[Start of Attachment]

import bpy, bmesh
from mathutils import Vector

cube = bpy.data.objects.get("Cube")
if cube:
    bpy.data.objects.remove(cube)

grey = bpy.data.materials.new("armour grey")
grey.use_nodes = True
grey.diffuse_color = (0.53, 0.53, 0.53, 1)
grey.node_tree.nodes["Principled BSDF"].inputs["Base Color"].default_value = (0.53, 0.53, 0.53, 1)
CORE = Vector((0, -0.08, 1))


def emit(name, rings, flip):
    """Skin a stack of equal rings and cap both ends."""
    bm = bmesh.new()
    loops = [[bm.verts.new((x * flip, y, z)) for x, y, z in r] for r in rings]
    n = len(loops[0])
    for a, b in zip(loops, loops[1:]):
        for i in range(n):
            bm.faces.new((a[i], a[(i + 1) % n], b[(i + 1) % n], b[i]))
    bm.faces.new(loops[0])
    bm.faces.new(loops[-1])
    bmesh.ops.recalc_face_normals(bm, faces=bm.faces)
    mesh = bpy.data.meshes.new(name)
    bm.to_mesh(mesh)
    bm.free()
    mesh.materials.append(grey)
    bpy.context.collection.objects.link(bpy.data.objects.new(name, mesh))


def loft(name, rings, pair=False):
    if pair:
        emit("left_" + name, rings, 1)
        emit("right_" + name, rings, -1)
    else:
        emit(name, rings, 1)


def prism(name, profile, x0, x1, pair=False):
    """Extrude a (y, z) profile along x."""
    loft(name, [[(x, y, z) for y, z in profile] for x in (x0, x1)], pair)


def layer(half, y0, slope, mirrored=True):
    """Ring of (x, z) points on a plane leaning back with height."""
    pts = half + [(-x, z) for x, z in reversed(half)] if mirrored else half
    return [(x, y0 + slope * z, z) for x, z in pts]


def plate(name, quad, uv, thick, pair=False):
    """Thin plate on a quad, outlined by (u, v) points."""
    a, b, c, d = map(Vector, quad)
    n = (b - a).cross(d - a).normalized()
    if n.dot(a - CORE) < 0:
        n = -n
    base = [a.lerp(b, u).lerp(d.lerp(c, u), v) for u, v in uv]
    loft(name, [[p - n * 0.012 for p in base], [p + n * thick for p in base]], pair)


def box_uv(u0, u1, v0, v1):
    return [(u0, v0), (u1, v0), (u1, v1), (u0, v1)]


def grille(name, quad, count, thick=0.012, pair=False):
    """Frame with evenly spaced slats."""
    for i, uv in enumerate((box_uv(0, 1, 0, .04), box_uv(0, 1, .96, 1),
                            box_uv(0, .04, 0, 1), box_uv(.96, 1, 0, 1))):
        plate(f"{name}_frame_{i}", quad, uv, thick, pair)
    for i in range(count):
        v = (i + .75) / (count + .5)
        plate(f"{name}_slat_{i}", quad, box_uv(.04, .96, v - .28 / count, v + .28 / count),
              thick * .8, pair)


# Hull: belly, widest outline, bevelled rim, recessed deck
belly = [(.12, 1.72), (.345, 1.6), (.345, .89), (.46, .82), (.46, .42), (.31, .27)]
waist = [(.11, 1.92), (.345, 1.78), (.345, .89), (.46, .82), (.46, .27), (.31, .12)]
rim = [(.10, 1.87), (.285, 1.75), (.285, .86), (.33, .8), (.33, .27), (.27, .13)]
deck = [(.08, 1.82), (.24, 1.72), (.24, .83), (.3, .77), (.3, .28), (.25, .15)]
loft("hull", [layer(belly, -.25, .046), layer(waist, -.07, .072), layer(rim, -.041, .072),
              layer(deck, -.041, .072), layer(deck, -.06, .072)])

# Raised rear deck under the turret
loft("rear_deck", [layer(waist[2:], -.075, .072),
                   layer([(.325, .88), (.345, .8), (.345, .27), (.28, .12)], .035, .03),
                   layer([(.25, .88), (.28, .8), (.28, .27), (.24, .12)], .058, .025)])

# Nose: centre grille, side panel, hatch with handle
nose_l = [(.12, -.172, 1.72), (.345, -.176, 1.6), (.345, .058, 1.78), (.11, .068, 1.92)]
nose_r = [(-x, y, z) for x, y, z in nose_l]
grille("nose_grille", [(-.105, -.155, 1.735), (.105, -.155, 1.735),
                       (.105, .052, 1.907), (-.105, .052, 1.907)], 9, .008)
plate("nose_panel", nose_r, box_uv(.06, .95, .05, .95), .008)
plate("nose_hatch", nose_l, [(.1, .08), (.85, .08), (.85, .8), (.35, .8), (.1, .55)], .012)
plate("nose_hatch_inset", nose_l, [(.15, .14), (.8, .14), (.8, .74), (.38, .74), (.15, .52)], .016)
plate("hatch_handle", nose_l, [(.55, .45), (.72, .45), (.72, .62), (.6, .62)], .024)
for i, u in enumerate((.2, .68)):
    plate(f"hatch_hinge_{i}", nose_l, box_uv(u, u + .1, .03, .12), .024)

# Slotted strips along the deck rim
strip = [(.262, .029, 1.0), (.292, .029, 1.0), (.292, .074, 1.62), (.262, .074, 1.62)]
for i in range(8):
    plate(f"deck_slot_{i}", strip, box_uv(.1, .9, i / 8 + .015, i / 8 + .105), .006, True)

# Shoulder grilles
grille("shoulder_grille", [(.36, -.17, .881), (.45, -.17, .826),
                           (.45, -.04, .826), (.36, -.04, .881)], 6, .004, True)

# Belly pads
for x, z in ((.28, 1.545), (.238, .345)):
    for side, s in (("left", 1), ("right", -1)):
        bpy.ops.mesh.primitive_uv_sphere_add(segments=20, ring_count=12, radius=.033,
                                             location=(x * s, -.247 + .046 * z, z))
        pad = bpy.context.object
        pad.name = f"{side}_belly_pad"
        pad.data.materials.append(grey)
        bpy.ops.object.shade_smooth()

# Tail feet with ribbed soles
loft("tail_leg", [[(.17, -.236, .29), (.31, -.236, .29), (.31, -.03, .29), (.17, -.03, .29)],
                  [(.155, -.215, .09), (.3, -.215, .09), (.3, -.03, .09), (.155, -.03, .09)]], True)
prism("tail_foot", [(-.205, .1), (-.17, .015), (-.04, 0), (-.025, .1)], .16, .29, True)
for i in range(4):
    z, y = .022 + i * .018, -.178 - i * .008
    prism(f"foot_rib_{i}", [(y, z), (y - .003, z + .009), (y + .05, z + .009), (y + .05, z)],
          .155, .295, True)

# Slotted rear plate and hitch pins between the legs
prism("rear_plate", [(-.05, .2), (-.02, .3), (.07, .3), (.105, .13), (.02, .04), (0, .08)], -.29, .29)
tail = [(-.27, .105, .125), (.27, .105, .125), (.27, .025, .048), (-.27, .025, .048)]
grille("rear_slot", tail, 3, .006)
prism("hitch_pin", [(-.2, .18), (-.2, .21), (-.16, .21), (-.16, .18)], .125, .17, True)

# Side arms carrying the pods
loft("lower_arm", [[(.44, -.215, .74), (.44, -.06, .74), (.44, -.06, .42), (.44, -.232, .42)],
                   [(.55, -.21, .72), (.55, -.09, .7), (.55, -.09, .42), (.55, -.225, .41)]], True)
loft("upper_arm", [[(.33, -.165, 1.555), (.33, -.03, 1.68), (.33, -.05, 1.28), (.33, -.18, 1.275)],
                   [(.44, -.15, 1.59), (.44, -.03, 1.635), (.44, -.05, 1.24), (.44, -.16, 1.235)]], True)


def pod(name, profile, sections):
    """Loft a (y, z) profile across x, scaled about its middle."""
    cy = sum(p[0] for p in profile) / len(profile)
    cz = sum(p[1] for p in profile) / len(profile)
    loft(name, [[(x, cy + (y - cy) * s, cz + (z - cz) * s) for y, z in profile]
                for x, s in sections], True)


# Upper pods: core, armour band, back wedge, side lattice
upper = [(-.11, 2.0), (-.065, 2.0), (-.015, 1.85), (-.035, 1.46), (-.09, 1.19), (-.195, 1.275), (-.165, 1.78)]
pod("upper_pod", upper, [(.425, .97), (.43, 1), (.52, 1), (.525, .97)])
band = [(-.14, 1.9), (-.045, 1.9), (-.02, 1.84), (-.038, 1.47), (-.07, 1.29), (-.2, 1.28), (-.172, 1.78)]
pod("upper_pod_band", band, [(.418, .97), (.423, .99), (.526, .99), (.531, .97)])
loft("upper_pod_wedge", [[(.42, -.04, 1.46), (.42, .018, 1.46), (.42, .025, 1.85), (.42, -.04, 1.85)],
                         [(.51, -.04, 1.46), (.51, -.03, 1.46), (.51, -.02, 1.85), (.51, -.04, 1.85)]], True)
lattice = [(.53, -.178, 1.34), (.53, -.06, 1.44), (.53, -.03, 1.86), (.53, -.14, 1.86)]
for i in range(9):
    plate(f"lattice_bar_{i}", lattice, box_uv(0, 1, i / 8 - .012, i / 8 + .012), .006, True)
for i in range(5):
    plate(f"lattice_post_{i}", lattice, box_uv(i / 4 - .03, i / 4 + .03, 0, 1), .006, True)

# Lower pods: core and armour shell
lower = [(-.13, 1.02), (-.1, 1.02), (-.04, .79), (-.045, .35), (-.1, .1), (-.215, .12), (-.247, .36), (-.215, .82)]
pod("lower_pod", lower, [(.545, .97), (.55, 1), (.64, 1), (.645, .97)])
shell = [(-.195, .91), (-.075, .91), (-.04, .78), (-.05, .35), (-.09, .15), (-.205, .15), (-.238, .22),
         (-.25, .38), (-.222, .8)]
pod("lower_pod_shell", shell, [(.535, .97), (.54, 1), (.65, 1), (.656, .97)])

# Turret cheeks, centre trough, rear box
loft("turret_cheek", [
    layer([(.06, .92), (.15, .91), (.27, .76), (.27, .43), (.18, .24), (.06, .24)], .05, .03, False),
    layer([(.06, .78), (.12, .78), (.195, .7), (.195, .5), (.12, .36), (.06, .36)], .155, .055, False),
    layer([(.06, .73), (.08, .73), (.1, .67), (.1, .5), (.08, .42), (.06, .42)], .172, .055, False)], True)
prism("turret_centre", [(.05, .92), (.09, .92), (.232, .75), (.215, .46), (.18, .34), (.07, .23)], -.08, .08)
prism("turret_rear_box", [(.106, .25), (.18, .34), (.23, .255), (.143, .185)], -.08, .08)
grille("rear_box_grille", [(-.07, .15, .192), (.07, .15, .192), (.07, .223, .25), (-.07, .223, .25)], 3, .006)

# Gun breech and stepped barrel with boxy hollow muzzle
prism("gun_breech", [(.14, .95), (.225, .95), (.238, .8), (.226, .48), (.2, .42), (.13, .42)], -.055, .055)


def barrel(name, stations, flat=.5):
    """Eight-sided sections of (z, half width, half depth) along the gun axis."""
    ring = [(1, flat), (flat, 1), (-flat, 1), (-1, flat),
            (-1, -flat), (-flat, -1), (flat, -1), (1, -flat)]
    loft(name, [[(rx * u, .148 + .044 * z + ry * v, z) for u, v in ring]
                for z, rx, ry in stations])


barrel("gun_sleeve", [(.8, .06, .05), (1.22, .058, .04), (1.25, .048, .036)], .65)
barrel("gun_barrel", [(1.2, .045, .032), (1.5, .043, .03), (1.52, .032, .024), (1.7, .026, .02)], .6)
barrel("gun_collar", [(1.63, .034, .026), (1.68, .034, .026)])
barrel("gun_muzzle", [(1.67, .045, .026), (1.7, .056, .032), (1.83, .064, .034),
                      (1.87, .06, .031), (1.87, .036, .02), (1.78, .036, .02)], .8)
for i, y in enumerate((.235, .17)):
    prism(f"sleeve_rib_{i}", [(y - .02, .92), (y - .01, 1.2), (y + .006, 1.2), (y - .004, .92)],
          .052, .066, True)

[End of Attachment]

## Your task:
Copy out, in full, each line above that has the word "points" in it.

## Worked solution:
    """Ring of (x, z) points on a plane leaning back with height."""
    """Thin plate on a quad, outlined by (u, v) points."""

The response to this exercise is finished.